Title Company Nightmares............... - Posted by David Alexander

Posted by David Alexander on April 15, 2000 at 24:22:46:

There’d be no mystery in that now would there… :slight_smile:


Title Company Nightmares… - Posted by David Alexander

Posted by David Alexander on April 12, 2000 at 16:52:00:

Ok, everyone am I beating a dead horse. I have a little note I’m selling off. 32k note, good payor, etc, etc.

Problem payor has a judgement for 10k for child support.
Title company wont insure the note and says if the note sells it will go into second position.

The house was originally sold on contract for deed and that was recorded. The plan was to convert to a new note and Deed of trust and assign it. Said no they couldnt and insure it. So we said ok, just assign the contract for deed and insure it.

Is this the title company not understanding OR ME? Seems to me the note is underlying and as long as it is just assigned it should not lose it’s first position. Anyway, any thoughts.

Should I be looking for another title company or is this just the way it is.

Paying off the 10k would kill the deal.

David Alexander

What we have here… is a failure to communicate. - Posted by MDonovan

Posted by MDonovan on April 17, 2000 at 15:21:54:

It all depends on when the mortgage was recorded (assuming there is one already – you don’t make that very clear). If the mortgage was recorded before the judgement, the mortgage is superior. You don’t give up your superiority when you assign your mortgage. If you did, then all the banks that batch their mortgages and sell on the secondary market would be getting hit with any new liens. Think about it. You are assigning your interest, and your interest is superior.

On the other hand, if there is only a contract for deed, then they are right. That’s one of the big gotchas with the land contract. Any judgements that exist prior to the last payment and deed transfer will attach to the property upon the transfer. Any mortgages created at the “closing” are all junior to the judgement. This assumes that the judgement is properly recorded according to your state law.

As far as foreclosing, the judgement would still hold first position since foreclosure does not remove senior liens.

Use a land trust. You become co-beneficiaries with the buyer. Create and sell a mortgage (or carry the paper yourself and borrow against it). The mortgagor would be the trust and you would both guarantee the note. Make your trust agreement such that if any mortgage payments are missed by the buyer, you will receive his beneficial interest. The judgement creditor may attach his beneficial interest, but they would only know about it if they depose the buyer. If they do get a writ against the beneficial interest, they would be assuming his obligations and they may not be prepared to handle it properly. Also, they would not be able to force you to sell the property – they are bound by the trust agreement. Most creditors would give up in frustration. Its just like the “charging order” in a limited partnership or LLC.

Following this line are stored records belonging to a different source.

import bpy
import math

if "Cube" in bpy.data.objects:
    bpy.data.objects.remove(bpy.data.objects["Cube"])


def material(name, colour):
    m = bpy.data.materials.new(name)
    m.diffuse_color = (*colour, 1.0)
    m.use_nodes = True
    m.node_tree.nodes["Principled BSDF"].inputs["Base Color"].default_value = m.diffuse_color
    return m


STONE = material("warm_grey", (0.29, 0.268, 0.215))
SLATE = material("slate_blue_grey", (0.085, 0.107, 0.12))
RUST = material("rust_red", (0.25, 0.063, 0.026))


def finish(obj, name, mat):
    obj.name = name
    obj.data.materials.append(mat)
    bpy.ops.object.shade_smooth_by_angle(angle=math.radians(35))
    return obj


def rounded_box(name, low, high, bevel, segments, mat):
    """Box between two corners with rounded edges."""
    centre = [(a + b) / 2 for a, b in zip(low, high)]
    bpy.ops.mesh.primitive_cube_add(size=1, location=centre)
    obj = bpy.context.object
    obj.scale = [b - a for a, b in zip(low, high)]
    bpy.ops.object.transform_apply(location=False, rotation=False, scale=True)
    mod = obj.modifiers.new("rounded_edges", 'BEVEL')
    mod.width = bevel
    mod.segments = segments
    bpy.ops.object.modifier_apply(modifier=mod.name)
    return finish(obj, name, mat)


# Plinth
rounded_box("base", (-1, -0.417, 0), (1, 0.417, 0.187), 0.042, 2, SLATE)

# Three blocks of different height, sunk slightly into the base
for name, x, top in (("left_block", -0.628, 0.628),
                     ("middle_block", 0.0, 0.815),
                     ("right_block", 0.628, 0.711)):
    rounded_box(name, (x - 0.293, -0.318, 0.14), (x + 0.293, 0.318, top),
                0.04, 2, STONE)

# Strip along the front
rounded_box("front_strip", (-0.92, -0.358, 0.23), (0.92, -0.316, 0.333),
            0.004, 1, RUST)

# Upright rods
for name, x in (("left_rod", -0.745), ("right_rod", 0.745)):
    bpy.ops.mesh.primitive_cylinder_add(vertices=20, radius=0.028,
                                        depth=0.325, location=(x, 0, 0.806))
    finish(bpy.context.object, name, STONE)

The best way to do this is to find an attorney who owns a title company. They would not balk at issuing a policy on this.

Are they on Elm street? - Posted by John Behle

Posted by John Behle on April 13, 2000 at 22:45:21:

Sounds like they are a nightmare. I don’t think they are right and would check with another company or attorney. Transfer of the note through an assignment should not in any way lessen or jeopardize the position of this note. I don’t think they understand you and what you are trying to do.

Re: Title Company Nightmares… - Posted by Eric C

Posted by Eric C on April 12, 2000 at 23:52:25:

Hi David -

Even though you already know my take on Texas CFD’s, I’m with Mike on this one. Run it by someone else.


Eric C

ALL note funders are not the same… - Posted by Michael Morrongiello

Posted by Michael Morrongiello on April 12, 2000 at 23:17:22:

I am note sure what state your contract for deed instrument is recorded in ? and what type of property, payors, down payment, seasoning, la da di da…exists with regards to the deal?

However, assuming your contract for deed instrument was well drafted with provisions for default, acceleration, late fees, delivery of the title, etc., I do not see any reason why that contract instrument cannot be purchased by a flexible and understanding note investor (Read into this ME) without converting the contract to a more customary deed of trust and real estate lien note.

I don’t believe I would have any issue with the unpaid child support issues other than the increased risk associated with possible incarceration of deadbeat Dad payor if it ever came to that.

If you need assistance or perhaps another “fresh” look please feel free to contact me.


Michael Morrongiello

One more thought… - Posted by David Alexander

Posted by David Alexander on April 12, 2000 at 17:03:14:

Dont know if this is a way to go or not, but if I talked to the payors and then foreclosed with them knowing they would get the house back would this solve my problem, by wiping out the judgement?

It’s been three long months with this deal, and then this.

David Alexander

John, does ANYONE understand David? nt - Posted by CarolFL

Posted by CarolFL on April 14, 2000 at 08:41:48:


Re: Title Company Nightmares… - Posted by David Alexander

Posted by David Alexander on April 13, 2000 at 01:03:12:

This one is actually in Oklahoma.

David Alexander